That was lovely. I do still own eyebrows. The pedicurist, whom I imagined would scream with horror and faint away when confronted with The Toenail Of Smaug, did no such thing.

Chest-waxing is worse in the anticipation than in the fact (though I expect it would have hurt like hell if I'd had more hair; as it was, they could have done it just as fast with tweezers).

Some of it was a bit absurd. The reluctance to call conditioner "conditioner", when you could call it "deep conditioning treatment".

The peculiar discussion I found myself having about the relative "naturalness" of different sorts of salt. The promise that the effects of my eyebrow-shaping would be impossible to notice. (I earned my only dark look of the day by wondering what was the point of a paying for a painful treatment with no visible effect.)

But, as they say in South Park, I learnt something today (and not just what "facial threading" and "horny hair" is). I realised that, whether or not you get any real benefit from all these quacky unguents, the ritual is the important bit; the mixture of naked consumerism, crypto-scientific gobbledegook, and ego-massage.

The process is far more important than the results. The point is not to have shiny nails so much as to sit, like the Emperor Nero, in a comfortable barber's chair with a kindly stranger massaging yummy citrus-smelling unguents into your head, while another cleanses your fetid foot with soapy water.

The point is not to get the hairs off your chin so much as to sit with only your nose poking out while your face is swaddled in gorgeous, steaming hot towels. The point is not to relax your muscles so much as to have a snooze. Alles ist gut.

Apart from the whole agonising depilation thing, and the rubbish you have to talk, and the time you have to spend that you could spend doing something worthwhile, and the expense and all the rest of it- you know what? Being a high-maintenance woman completely rocks.
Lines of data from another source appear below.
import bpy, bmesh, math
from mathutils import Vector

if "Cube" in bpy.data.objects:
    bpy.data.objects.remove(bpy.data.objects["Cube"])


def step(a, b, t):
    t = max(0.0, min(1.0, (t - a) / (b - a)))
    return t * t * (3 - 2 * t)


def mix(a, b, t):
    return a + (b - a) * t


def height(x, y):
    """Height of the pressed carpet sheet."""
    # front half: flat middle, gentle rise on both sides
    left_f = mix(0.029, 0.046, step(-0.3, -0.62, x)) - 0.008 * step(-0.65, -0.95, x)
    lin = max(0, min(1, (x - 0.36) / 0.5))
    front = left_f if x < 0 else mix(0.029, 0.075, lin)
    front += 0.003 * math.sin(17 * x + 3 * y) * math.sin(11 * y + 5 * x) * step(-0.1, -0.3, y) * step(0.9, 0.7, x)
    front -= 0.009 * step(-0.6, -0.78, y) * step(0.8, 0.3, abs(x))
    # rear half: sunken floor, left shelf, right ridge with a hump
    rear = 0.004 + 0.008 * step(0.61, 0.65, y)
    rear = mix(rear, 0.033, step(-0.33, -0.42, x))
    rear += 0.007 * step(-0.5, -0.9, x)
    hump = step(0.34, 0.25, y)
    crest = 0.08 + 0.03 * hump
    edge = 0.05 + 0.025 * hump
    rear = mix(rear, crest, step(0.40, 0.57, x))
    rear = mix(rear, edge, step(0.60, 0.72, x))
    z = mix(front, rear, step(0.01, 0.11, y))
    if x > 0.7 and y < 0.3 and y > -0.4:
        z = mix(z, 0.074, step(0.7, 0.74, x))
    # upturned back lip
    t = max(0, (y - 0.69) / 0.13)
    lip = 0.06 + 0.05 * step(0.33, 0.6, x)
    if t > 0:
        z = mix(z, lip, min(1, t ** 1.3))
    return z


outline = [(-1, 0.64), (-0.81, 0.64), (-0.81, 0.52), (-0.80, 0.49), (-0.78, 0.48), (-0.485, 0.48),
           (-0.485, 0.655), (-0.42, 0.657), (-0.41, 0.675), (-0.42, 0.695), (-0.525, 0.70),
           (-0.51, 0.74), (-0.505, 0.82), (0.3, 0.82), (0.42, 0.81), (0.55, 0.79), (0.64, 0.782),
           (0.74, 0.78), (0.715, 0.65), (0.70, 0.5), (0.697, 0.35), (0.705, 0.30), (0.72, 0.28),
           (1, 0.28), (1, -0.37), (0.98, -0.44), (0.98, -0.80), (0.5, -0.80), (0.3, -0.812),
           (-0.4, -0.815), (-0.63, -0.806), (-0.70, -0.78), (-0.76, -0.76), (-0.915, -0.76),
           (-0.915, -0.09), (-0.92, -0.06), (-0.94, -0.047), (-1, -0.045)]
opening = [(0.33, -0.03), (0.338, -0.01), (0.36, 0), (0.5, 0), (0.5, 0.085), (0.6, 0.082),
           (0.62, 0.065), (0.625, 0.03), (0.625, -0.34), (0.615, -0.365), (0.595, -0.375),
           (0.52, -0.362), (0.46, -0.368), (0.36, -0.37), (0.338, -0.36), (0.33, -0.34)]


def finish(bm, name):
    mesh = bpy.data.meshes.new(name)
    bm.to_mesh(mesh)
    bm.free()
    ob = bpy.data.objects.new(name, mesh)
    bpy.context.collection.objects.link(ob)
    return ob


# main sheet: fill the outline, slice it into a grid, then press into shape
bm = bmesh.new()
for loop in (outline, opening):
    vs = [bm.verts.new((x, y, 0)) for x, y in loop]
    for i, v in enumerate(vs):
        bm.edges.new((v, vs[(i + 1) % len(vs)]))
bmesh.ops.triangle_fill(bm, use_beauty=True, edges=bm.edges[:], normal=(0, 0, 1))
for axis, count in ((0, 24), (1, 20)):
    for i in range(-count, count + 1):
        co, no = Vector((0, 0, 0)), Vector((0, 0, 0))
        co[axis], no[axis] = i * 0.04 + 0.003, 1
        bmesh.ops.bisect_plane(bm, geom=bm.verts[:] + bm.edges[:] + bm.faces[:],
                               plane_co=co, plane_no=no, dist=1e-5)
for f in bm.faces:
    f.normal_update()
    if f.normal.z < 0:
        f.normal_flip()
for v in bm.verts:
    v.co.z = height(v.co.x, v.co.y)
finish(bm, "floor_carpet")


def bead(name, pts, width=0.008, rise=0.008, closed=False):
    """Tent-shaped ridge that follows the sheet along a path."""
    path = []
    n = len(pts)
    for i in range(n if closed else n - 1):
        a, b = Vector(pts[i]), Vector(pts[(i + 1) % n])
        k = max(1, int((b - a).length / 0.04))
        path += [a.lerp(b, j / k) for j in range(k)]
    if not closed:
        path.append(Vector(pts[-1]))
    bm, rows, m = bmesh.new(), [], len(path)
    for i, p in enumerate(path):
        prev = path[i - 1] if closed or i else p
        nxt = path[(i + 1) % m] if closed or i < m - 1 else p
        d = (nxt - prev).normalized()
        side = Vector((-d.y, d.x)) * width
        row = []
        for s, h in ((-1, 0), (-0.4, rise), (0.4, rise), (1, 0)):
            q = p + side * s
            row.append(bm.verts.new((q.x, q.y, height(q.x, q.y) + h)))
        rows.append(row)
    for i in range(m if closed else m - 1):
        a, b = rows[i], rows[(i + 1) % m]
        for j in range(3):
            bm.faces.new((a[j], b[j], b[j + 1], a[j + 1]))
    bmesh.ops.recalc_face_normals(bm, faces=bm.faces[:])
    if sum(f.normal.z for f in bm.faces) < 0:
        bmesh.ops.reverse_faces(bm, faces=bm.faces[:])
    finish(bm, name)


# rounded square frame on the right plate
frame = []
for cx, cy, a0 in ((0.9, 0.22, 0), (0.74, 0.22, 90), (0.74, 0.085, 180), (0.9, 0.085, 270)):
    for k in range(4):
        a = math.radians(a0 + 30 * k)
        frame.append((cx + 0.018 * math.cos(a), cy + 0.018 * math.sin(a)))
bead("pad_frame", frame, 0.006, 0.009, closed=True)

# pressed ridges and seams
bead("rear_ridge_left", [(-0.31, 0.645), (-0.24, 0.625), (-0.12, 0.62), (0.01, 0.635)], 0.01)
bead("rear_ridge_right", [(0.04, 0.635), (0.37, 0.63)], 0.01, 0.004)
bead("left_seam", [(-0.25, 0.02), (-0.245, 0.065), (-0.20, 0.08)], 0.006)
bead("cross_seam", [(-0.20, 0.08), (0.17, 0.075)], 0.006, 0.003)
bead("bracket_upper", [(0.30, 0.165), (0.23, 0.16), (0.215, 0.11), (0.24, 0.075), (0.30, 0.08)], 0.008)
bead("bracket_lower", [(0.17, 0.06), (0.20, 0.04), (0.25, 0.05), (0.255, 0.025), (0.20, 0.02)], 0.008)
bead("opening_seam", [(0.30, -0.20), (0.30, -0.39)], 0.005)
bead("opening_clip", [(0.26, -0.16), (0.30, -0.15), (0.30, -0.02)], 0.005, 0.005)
It is way better than working. And, come to think of it, I look down now at my chest and I can see the odd grey blur of bristle regrowing like something you'd see on an unsatisfactory pork scratching. And I think: hmm. Time to go back and get a refresher-